Exercise prompt: Where an image appears in the data, omit it and reproduce the rest exactly.

Start of Block

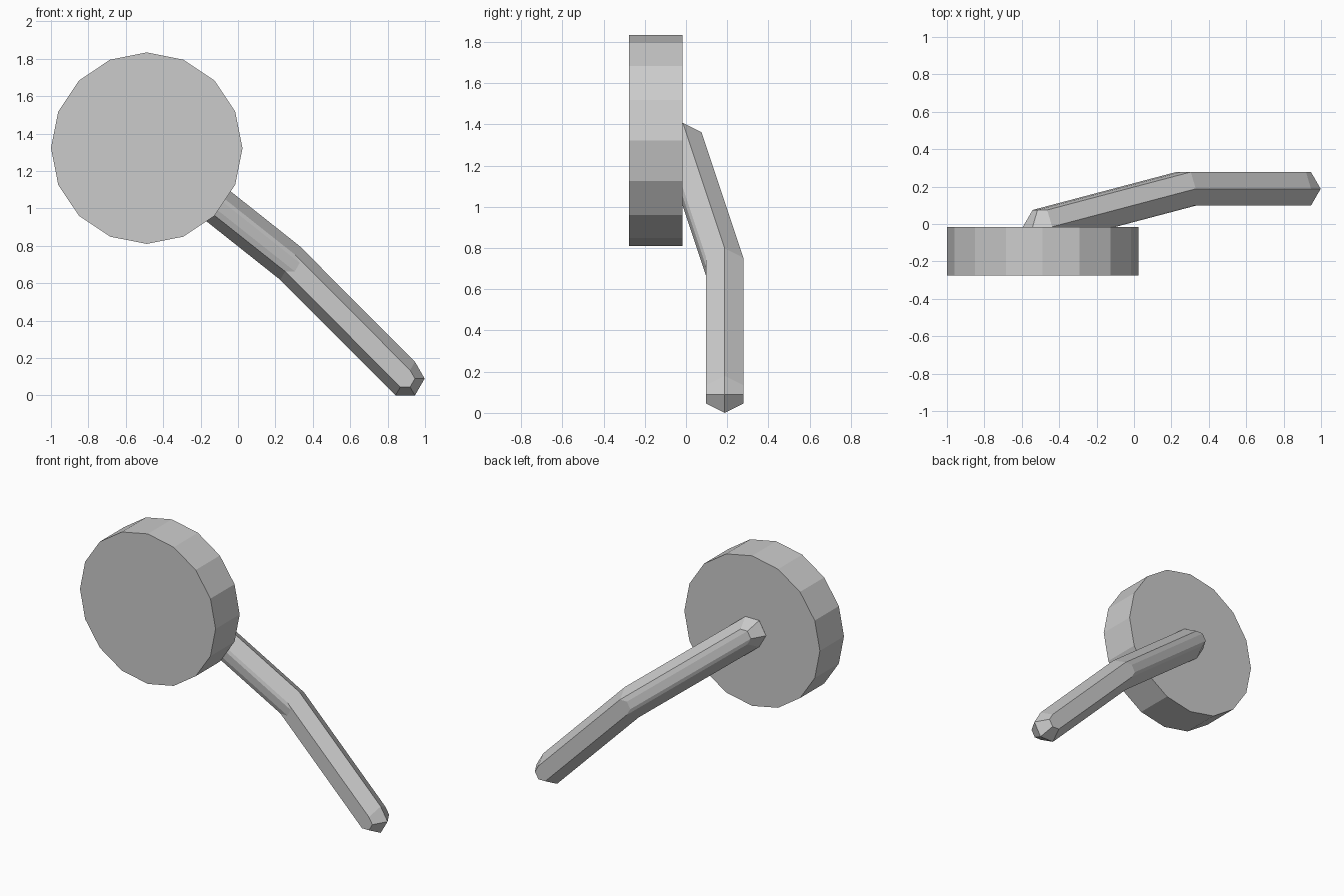
import bpy, bmesh, math
from mathutils import Vector

if "Cube" in bpy.data.objects:
    bpy.data.objects.remove(bpy.data.objects["Cube"])

grey = bpy.data.materials.new("plain grey")
grey.diffuse_color = (0.6, 0.6, 0.6, 1)
grey.use_nodes = True
grey.node_tree.nodes["Principled BSDF"].inputs["Base Color"].default_value = grey.diffuse_color


def finish(name, bm):
    bmesh.ops.recalc_face_normals(bm, faces=bm.faces)
    mesh = bpy.data.meshes.new(name)
    bm.to_mesh(mesh)
    bm.free()
    mesh.materials.append(grey)
    obj = bpy.data.objects.new(name, mesh)
    bpy.context.collection.objects.link(obj)


def hexagon_y(bm, c, radius, dy):
    # Six points around the y axis
    return [bm.verts.new((c.x + radius * math.cos(i * math.pi / 3), c.y + dy,
                          c.z + radius * math.sin(i * math.pi / 3))) for i in range(6)]


def rod(name, start, end, r=0.104):
    # Hull around two six-sided balls
    bm = bmesh.new()
    for c in (Vector(start), Vector(end)):
        for radius, dy in ((r / 2, -0.866 * r), (r, 0), (r / 2, 0.866 * r)):
            hexagon_y(bm, c, radius, dy)
    hull = bmesh.ops.convex_hull(bm, input=bm.verts)
    inside = {v for v in hull["geom_interior"] + hull["geom_unused"]
              if isinstance(v, bmesh.types.BMVert)}
    bmesh.ops.delete(bm, geom=list(inside), context='VERTS')
    bmesh.ops.dissolve_limit(bm, angle_limit=math.radians(0.5),
                             verts=bm.verts, edges=bm.edges)
    finish(name, bm)


# Bent arm
hub, elbow, tip = (-0.49, -0.015, 1.317), (0.278, 0.188, 0.708), (0.894, 0.188, 0.09)
rod("upper_arm", hub, elbow)
rod("lower_arm", elbow, tip)

# Sixteen-sided disc
bm = bmesh.new()
points = [(-0.488 + 0.512 * math.cos(i * math.pi / 8), 1.322 + 0.512 * math.sin(i * math.pi / 8))
          for i in range(16)]
face = bm.faces.new([bm.verts.new((x, -0.276, z)) for x, z in points])
side = bmesh.ops.extrude_face_region(bm, geom=[face], use_keep_orig=True)
bmesh.ops.translate(bm, vec=(0, 0.26, 0),
                    verts=[v for v in side["geom"] if isinstance(v, bmesh.types.BMVert)])
finish("disc", bm)
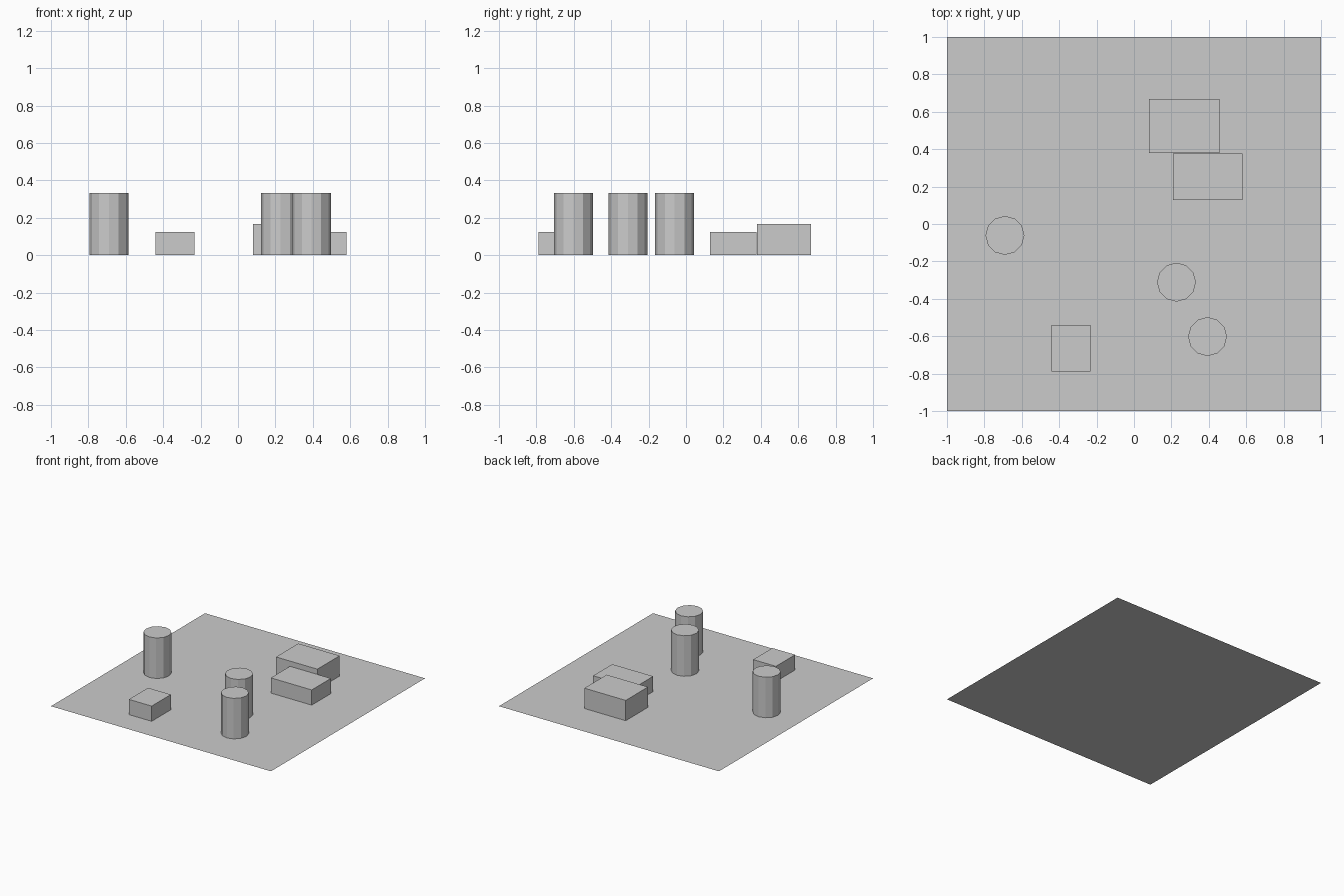
import bpy

if "Cube" in bpy.data.objects:
    bpy.data.objects.remove(bpy.data.objects["Cube"])


def box(name, x0, x1, y0, y1, h):
    bpy.ops.mesh.primitive_cube_add(size=1, location=((x0 + x1) / 2, (y0 + y1) / 2, h / 2))
    ob = bpy.context.object
    ob.name = name
    ob.scale = (x1 - x0, y1 - y0, h)
    bpy.ops.object.transform_apply(location=False, rotation=False, scale=True)


def pillar(name, x, y, r=0.104, h=0.333):
    bpy.ops.mesh.primitive_cylinder_add(vertices=12, radius=r, depth=h, location=(x, y, h / 2))
    bpy.context.object.name = name


# flat base sheet
bpy.ops.mesh.primitive_plane_add(size=2)
bpy.context.object.name = "floor"

# low rectangular blocks
box("tall_block", 0.08, 0.456, 0.379, 0.668, 0.167)
box("long_block", 0.208, 0.58, 0.129, 0.377, 0.125)
box("small_block", -0.44, -0.233, -0.788, -0.539, 0.125)

# identical round pillars
for i, (x, y) in enumerate([(-0.69, -0.061), (0.227, -0.311), (0.393, -0.602)]):
    pillar(f"pillar_{i + 1}", x, y)
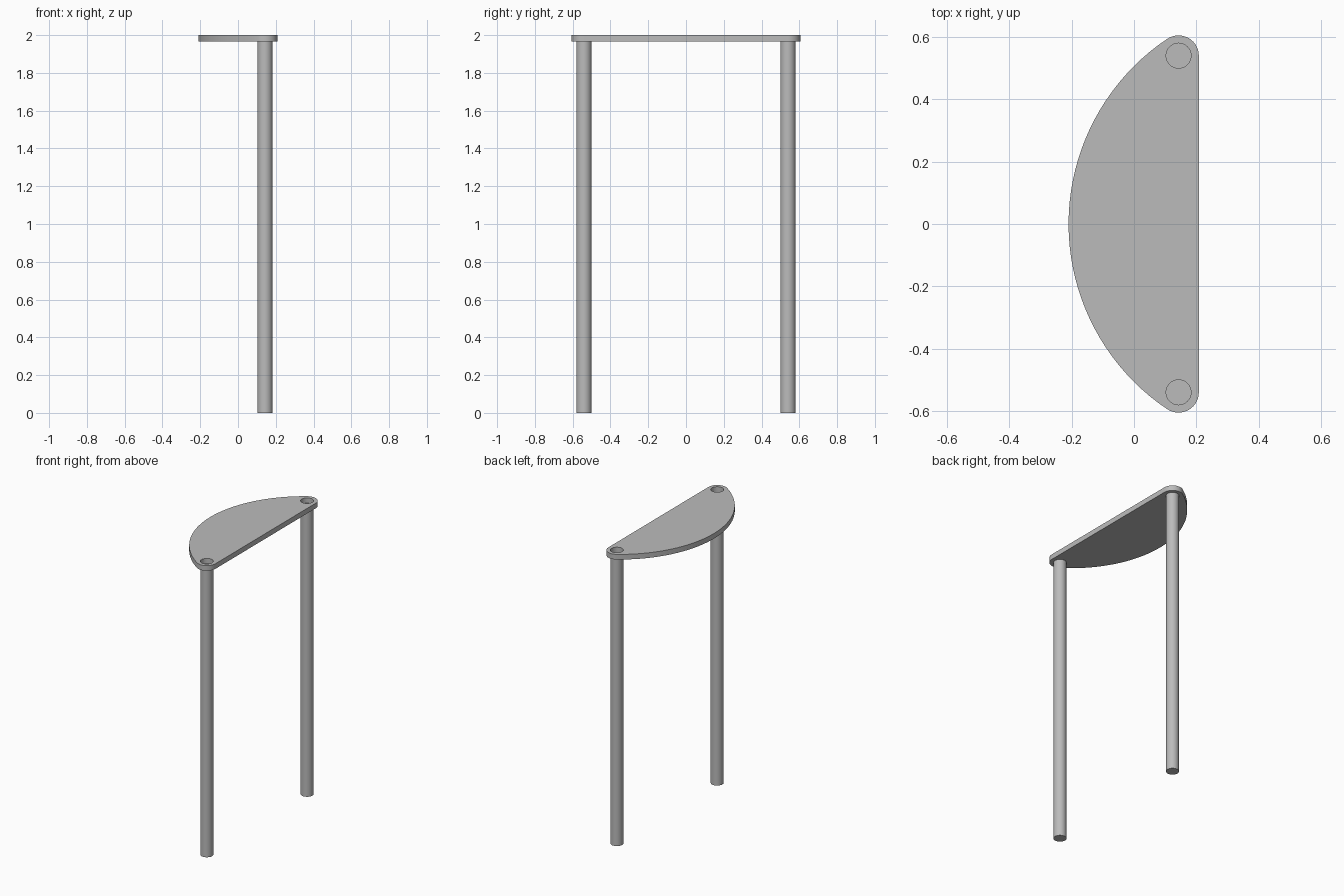
import bpy, bmesh, math
from mathutils import Vector

if "Cube" in bpy.data.objects:
    bpy.data.objects.remove(bpy.data.objects["Cube"])

grey = bpy.data.materials.new("plain grey")
grey.use_nodes = True
colour = (0.5, 0.5, 0.5, 1)
grey.diffuse_color = colour
grey.node_tree.nodes["Principled BSDF"].inputs["Base Color"].default_value = colour

LEG_X, LEG_Y, LEG_R = 0.143, 0.54, 0.04
END_R = 0.065                 # rounded tips of the top
TOP, UNDER = 2.0, 1.965
ARC_X, ARC_R = 0.506, 0.716   # long curved edge


def arc(cx, cy, r, start, end, steps):
    angles = [start + (end - start) * i / steps for i in range(steps + 1)]
    return [(cx + r * math.cos(a), cy + r * math.sin(a)) for a in angles]


def prism(name, outline, low, high):
    bm = bmesh.new()
    base = bm.faces.new([bm.verts.new((x, y, low)) for x, y in outline])
    grown = bmesh.ops.extrude_face_region(bm, geom=[base])["geom"]
    bmesh.ops.translate(bm, vec=Vector((0, 0, high - low)),
                        verts=[v for v in grown if isinstance(v, bmesh.types.BMVert)])
    bmesh.ops.recalc_face_normals(bm, faces=bm.faces)
    mesh = bpy.data.meshes.new(name)
    bm.to_mesh(mesh)
    bm.free()
    mesh.materials.append(grey)
    obj = bpy.data.objects.new(name, mesh)
    bpy.context.collection.objects.link(obj)
    return obj


# Half-moon top: straight edge, two rounded tips and one long arc
tangent = math.atan2(LEG_Y, LEG_X - ARC_X)
outline = arc(LEG_X, LEG_Y, END_R, 0, tangent, 14)
outline += arc(ARC_X, 0, ARC_R, tangent, 2 * math.pi - tangent, 40)[1:-1]
outline += arc(LEG_X, -LEG_Y, END_R, -tangent, 0, 14)
top = prism("table_top", outline, UNDER, TOP)

# Legs, each with an open socket through the top above it
parts = [top]
for side, y in (("front", -LEG_Y), ("back", LEG_Y)):
    circle = arc(LEG_X, y, LEG_R, 0, 2 * math.pi, 40)[:-1]
    parts.append(prism(side + "_leg", circle, 0, UNDER))
    cutter = prism(side + "_socket_cutter", circle, UNDER - 0.1, TOP + 0.1)
    cutter.hide_render = True
    cutter.hide_set(True)
    hole = top.modifiers.new(side + "_socket", "BOOLEAN")
    hole.operation = "DIFFERENCE"
    hole.solver = "EXACT"
    hole.object = cutter

bpy.ops.object.select_all(action="DESELECT")
for obj in parts:
    obj.select_set(True)
bpy.context.view_layer.objects.active = top
bpy.ops.object.shade_smooth_by_angle(angle=math.radians(30))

End of Block

Result for this task:
import bpy, bmesh, math
from mathutils import Vector

if "Cube" in bpy.data.objects:
    bpy.data.objects.remove(bpy.data.objects["Cube"])

grey = bpy.data.materials.new("plain grey")
grey.diffuse_color = (0.6, 0.6, 0.6, 1)
grey.use_nodes = True
grey.node_tree.nodes["Principled BSDF"].inputs["Base Color"].default_value = grey.diffuse_color


def finish(name, bm):
    bmesh.ops.recalc_face_normals(bm, faces=bm.faces)
    mesh = bpy.data.meshes.new(name)
    bm.to_mesh(mesh)
    bm.free()
    mesh.materials.append(grey)
    obj = bpy.data.objects.new(name, mesh)
    bpy.context.collection.objects.link(obj)


def hexagon_y(bm, c, radius, dy):
    # Six points around the y axis
    return [bm.verts.new((c.x + radius * math.cos(i * math.pi / 3), c.y + dy,
                          c.z + radius * math.sin(i * math.pi / 3))) for i in range(6)]


def rod(name, start, end, r=0.104):
    # Hull around two six-sided balls
    bm = bmesh.new()
    for c in (Vector(start), Vector(end)):
        for radius, dy in ((r / 2, -0.866 * r), (r, 0), (r / 2, 0.866 * r)):
            hexagon_y(bm, c, radius, dy)
    hull = bmesh.ops.convex_hull(bm, input=bm.verts)
    inside = {v for v in hull["geom_interior"] + hull["geom_unused"]
              if isinstance(v, bmesh.types.BMVert)}
    bmesh.ops.delete(bm, geom=list(inside), context='VERTS')
    bmesh.ops.dissolve_limit(bm, angle_limit=math.radians(0.5),
                             verts=bm.verts, edges=bm.edges)
    finish(name, bm)


# Bent arm
hub, elbow, tip = (-0.49, -0.015, 1.317), (0.278, 0.188, 0.708), (0.894, 0.188, 0.09)
rod("upper_arm", hub, elbow)
rod("lower_arm", elbow, tip)

# Sixteen-sided disc
bm = bmesh.new()
points = [(-0.488 + 0.512 * math.cos(i * math.pi / 8), 1.322 + 0.512 * math.sin(i * math.pi / 8))
          for i in range(16)]
face = bm.faces.new([bm.verts.new((x, -0.276, z)) for x, z in points])
side = bmesh.ops.extrude_face_region(bm, geom=[face], use_keep_orig=True)
bmesh.ops.translate(bm, vec=(0, 0.26, 0),
                    verts=[v for v in side["geom"] if isinstance(v, bmesh.types.BMVert)])
finish("disc", bm)
import bpy

if "Cube" in bpy.data.objects:
    bpy.data.objects.remove(bpy.data.objects["Cube"])


def box(name, x0, x1, y0, y1, h):
    bpy.ops.mesh.primitive_cube_add(size=1, location=((x0 + x1) / 2, (y0 + y1) / 2, h / 2))
    ob = bpy.context.object
    ob.name = name
    ob.scale = (x1 - x0, y1 - y0, h)
    bpy.ops.object.transform_apply(location=False, rotation=False, scale=True)


def pillar(name, x, y, r=0.104, h=0.333):
    bpy.ops.mesh.primitive_cylinder_add(vertices=12, radius=r, depth=h, location=(x, y, h / 2))
    bpy.context.object.name = name


# flat base sheet
bpy.ops.mesh.primitive_plane_add(size=2)
bpy.context.object.name = "floor"

# low rectangular blocks
box("tall_block", 0.08, 0.456, 0.379, 0.668, 0.167)
box("long_block", 0.208, 0.58, 0.129, 0.377, 0.125)
box("small_block", -0.44, -0.233, -0.788, -0.539, 0.125)

# identical round pillars
for i, (x, y) in enumerate([(-0.69, -0.061), (0.227, -0.311), (0.393, -0.602)]):
    pillar(f"pillar_{i + 1}", x, y)
import bpy, bmesh, math
from mathutils import Vector

if "Cube" in bpy.data.objects:
    bpy.data.objects.remove(bpy.data.objects["Cube"])

grey = bpy.data.materials.new("plain grey")
grey.use_nodes = True
colour = (0.5, 0.5, 0.5, 1)
grey.diffuse_color = colour
grey.node_tree.nodes["Principled BSDF"].inputs["Base Color"].default_value = colour

LEG_X, LEG_Y, LEG_R = 0.143, 0.54, 0.04
END_R = 0.065                 # rounded tips of the top
TOP, UNDER = 2.0, 1.965
ARC_X, ARC_R = 0.506, 0.716   # long curved edge


def arc(cx, cy, r, start, end, steps):
    angles = [start + (end - start) * i / steps for i in range(steps + 1)]
    return [(cx + r * math.cos(a), cy + r * math.sin(a)) for a in angles]


def prism(name, outline, low, high):
    bm = bmesh.new()
    base = bm.faces.new([bm.verts.new((x, y, low)) for x, y in outline])
    grown = bmesh.ops.extrude_face_region(bm, geom=[base])["geom"]
    bmesh.ops.translate(bm, vec=Vector((0, 0, high - low)),
                        verts=[v for v in grown if isinstance(v, bmesh.types.BMVert)])
    bmesh.ops.recalc_face_normals(bm, faces=bm.faces)
    mesh = bpy.data.meshes.new(name)
    bm.to_mesh(mesh)
    bm.free()
    mesh.materials.append(grey)
    obj = bpy.data.objects.new(name, mesh)
    bpy.context.collection.objects.link(obj)
    return obj


# Half-moon top: straight edge, two rounded tips and one long arc
tangent = math.atan2(LEG_Y, LEG_X - ARC_X)
outline = arc(LEG_X, LEG_Y, END_R, 0, tangent, 14)
outline += arc(ARC_X, 0, ARC_R, tangent, 2 * math.pi - tangent, 40)[1:-1]
outline += arc(LEG_X, -LEG_Y, END_R, -tangent, 0, 14)
top = prism("table_top", outline, UNDER, TOP)

# Legs, each with an open socket through the top above it
parts = [top]
for side, y in (("front", -LEG_Y), ("back", LEG_Y)):
    circle = arc(LEG_X, y, LEG_R, 0, 2 * math.pi, 40)[:-1]
    parts.append(prism(side + "_leg", circle, 0, UNDER))
    cutter = prism(side + "_socket_cutter", circle, UNDER - 0.1, TOP + 0.1)
    cutter.hide_render = True
    cutter.hide_set(True)
    hole = top.modifiers.new(side + "_socket", "BOOLEAN")
    hole.operation = "DIFFERENCE"
    hole.solver = "EXACT"
    hole.object = cutter

bpy.ops.object.select_all(action="DESELECT")
for obj in parts:
    obj.select_set(True)
bpy.context.view_layer.objects.active = top
bpy.ops.object.shade_smooth_by_angle(angle=math.radians(30))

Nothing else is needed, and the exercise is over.